I mean, it’s great to have a few travel mementos that bring a smile every time you look at them, don’t get me wrong, but books contain whole worlds—the lives and journeys of beloved friends we’ve admired and empathized and learned from. The joy quotient is just through the roof. Libraries and bookstores spark so much joy that they might as well be actual infernos of happiness. (Is that a little Fahrenheit 451? Maybe. But you get the idea.) And if your house just happens to resemble a library or bookstore…all the better!

I especially appreciated that she invoked Fahrenheit 451.

Writing for The Guardian,  Anakana Scholfield reminds us that not every book we read is going to spark joy, and sometimes this is a very good thing:

The metric of objects only “sparking joy” is deeply problematic when applied to books. The definition of joy (for the many people yelling at me on Twitter, who appear to have Konmari’d their dictionaries) is: “A feeling of great pleasure and happiness, a thing that causes joy, success or satisfaction.” This is a ludicrous suggestion for books. Literature does not exist only to provoke feelings of happiness or to placate us with its pleasure; art should also challenge and perturb us.

We live in a frantic, goal-obsessed, myopic time.
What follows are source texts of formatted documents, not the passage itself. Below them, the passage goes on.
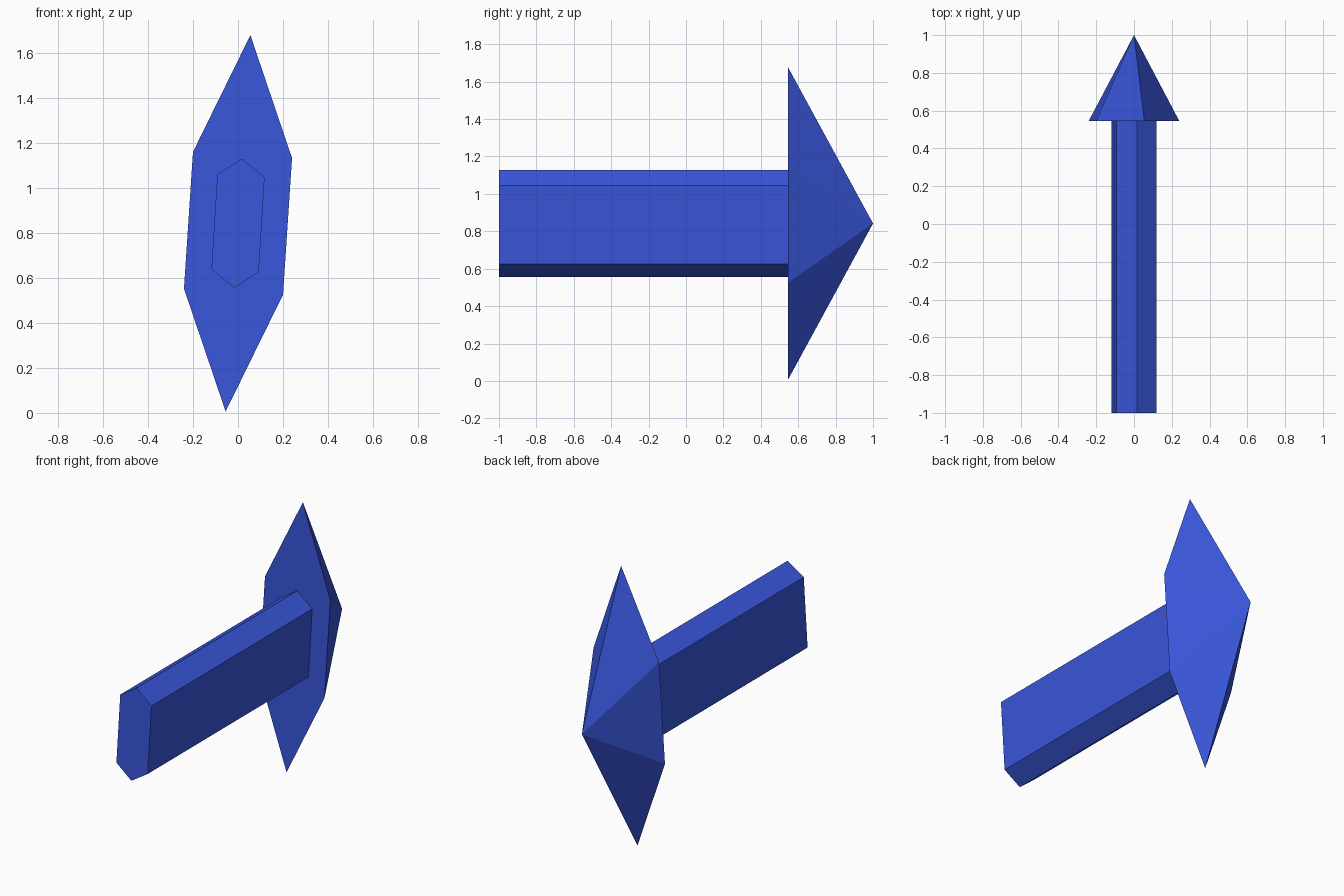
import bpy
import bmesh

if "Cube" in bpy.data.objects:
    bpy.data.objects.remove(bpy.data.objects["Cube"])

CENTRE_Z = 0.842

blue = bpy.data.materials.new("arrow blue")
blue.diffuse_color = (0.042, 0.095, 0.72, 1)
blue.use_nodes = True
blue.node_tree.nodes["Principled BSDF"].inputs["Base Color"].default_value = blue.diffuse_color


def ring(bm, half, y):
    """Point-symmetric hexagon in the xz plane, from three of its corners."""
    pts = half + [(-x, -z) for x, z in half]
    return [bm.verts.new((x, y, CENTRE_Z + z)) for x, z in pts]


def finish(name, bm):
    bmesh.ops.recalc_face_normals(bm, faces=bm.faces)
    mesh = bpy.data.meshes.new(name)
    bm.to_mesh(mesh)
    bm.free()
    mesh.materials.append(blue)
    bpy.context.collection.objects.link(bpy.data.objects.new(name, mesh))


# Shaft: hexagonal prism
bm = bmesh.new()
section = [(0.017, 0.287), (0.118, 0.204), (0.092, -0.217)]
a, b = ring(bm, section, -1.0), ring(bm, section, 0.545)
bm.faces.new(a)
bm.faces.new(b)
for i in range(6):
    j = (i + 1) % 6
    bm.faces.new((a[i], a[j], b[j], b[i]))
finish("arrow_shaft", bm)

# Head: six-sided pyramid pointing backwards
bm = bmesh.new()
base = ring(bm, [(0.055, 0.836), (0.24, 0.29), (0.20, -0.317)], 0.545)
tip = bm.verts.new((0, 1.0, CENTRE_Z))
bm.faces.new(base)
for i in range(6):
    bm.faces.new((base[i], base[(i + 1) % 6], tip))
finish("arrow_head", bm)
Everything undertaken has to have a purpose, outcome or a destination, or it’s invalid. But art doesn’t care a noodle about your Apple watch, your fitness goals, active lifestyle, right swipes, career and surrender on black pudding. Art will be around far longer than Kondo’s books remain in print. Art exists on its own terms and untidy timeline.
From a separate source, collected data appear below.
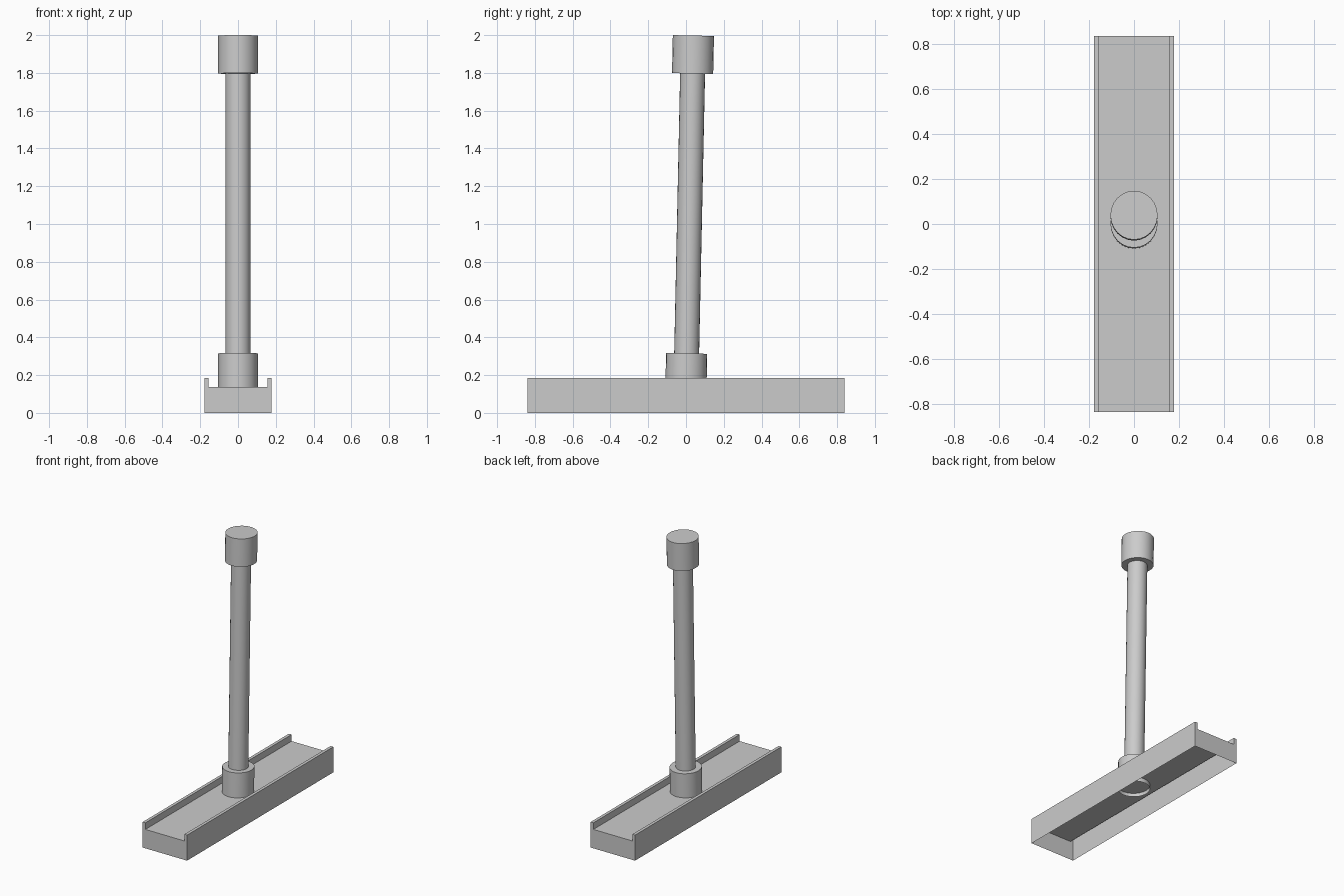
import bpy, bmesh, math
from mathutils import Matrix, Vector

if "Cube" in bpy.data.objects:
    bpy.data.objects.remove(bpy.data.objects["Cube"])

TILT = 0.0212          # backward lean of the post, in radians
PIVOT = Vector((0, 0.0, 0.15))


def finish(bm, name):
    mesh = bpy.data.meshes.new(name)
    bm.to_mesh(mesh)
    bm.free()
    obj = bpy.data.objects.new(name, mesh)
    bpy.context.collection.objects.link(obj)
    return obj


def leaning_cylinder(name, rx, ry, z0, z1, open_bottom=False):
    bm = bmesh.new()
    bmesh.ops.create_cone(bm, cap_ends=True, segments=24,
                          radius1=1, radius2=1, depth=1)
    bm.transform(Matrix.Translation((0, 0, (z0 + z1) / 2))
                 @ Matrix.Diagonal((rx, ry, z1 - z0, 1)))
    if open_bottom:
        caps = [f for f in bm.faces if f.normal.z < -0.9]
        bmesh.ops.delete(bm, geom=caps, context='FACES_ONLY')
    bm.transform(Matrix.Translation(PIVOT) @ Matrix.Rotation(-TILT, 4, 'X')
                 @ Matrix.Translation(-PIVOT))
    obj = finish(bm, name)
    bpy.context.view_layer.objects.active = obj
    obj.select_set(True)
    bpy.ops.object.shade_smooth_by_angle(angle=math.radians(30))
    obj.select_set(False)
    return obj


# Base: channel profile swept along y, hollow and open underneath
half = [(0.178, 0), (0.178, 0.185), (0.156, 0.185), (0.156, 0.137)]
profile = half + [(-x, z) for x, z in reversed(half)]
bm = bmesh.new()
front = [bm.verts.new((x, -0.838, z)) for x, z in profile]
back = [bm.verts.new((x, 0.838, z)) for x, z in profile]
bm.faces.new(front)
bm.faces.new(list(reversed(back)))
for i in range(len(profile) - 1):
    bm.faces.new((front[i], back[i], back[i + 1], front[i + 1]))
bmesh.ops.recalc_face_normals(bm, faces=bm.faces)
finish(bm, "channel_base")

# Post with a collar at its foot and a cap at its top
leaning_cylinder("foot_collar", 0.105, 0.109, 0.11, 0.315, open_bottom=True)
leaning_cylinder("post", 0.066, 0.066, 0.31, 1.80)
leaning_cylinder("top_cap", 0.105, 0.109, 1.797, 1.998)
As for culling one’s unread books – while that may be essential for reducing fire and tripping hazards, it is certainly not a satisfying engagement with the possibilities of literature. (Unless it’s self-help or golf, in which case, toss it.) Success is, eventually, actually reading your unread books, or at least holding on to them long enough that they have the chance to satisfy, dissatisfy or dement you. Unread books are imagined reading futures, not an indication of failure.

Some of the most rewarding books I own, beginning with my Bible, have grieved, challenged, and stretched me in the most painful yet rewarding ways. Several are worth re-reading again and again, sharing with friends, and passing along to my children and their children.

Despite my predilection for book collection, I am a fervent supporter of local libraries and encourage their patronage for books that we enjoy exploring which are, for whatever reasons, not worth retaining in our personal libraries.

The bigger takeaway from all of this is that each of us, rather than being carried away by the cultural wave of the moment, needs to use wisdom and discretion when it comes to what we own, how we spend our money, and how we decide which experts of the moment are worth listening to.The way I feel about my books is the way my husband feels about his tools. Some of the more obscure specialty tools might only be used  yearly, but when needed, they are worth every penny and whatever bit of space they occupy.

Materialism and collection of worthless clutter is expensive and causes unnecessary stress. That’s something most all agree on. How we approach Marie Kondo’s needed invitation to examine our relationship with our stuff will be as varied as each of our homes and families.

How many books in your library are you willing to part with?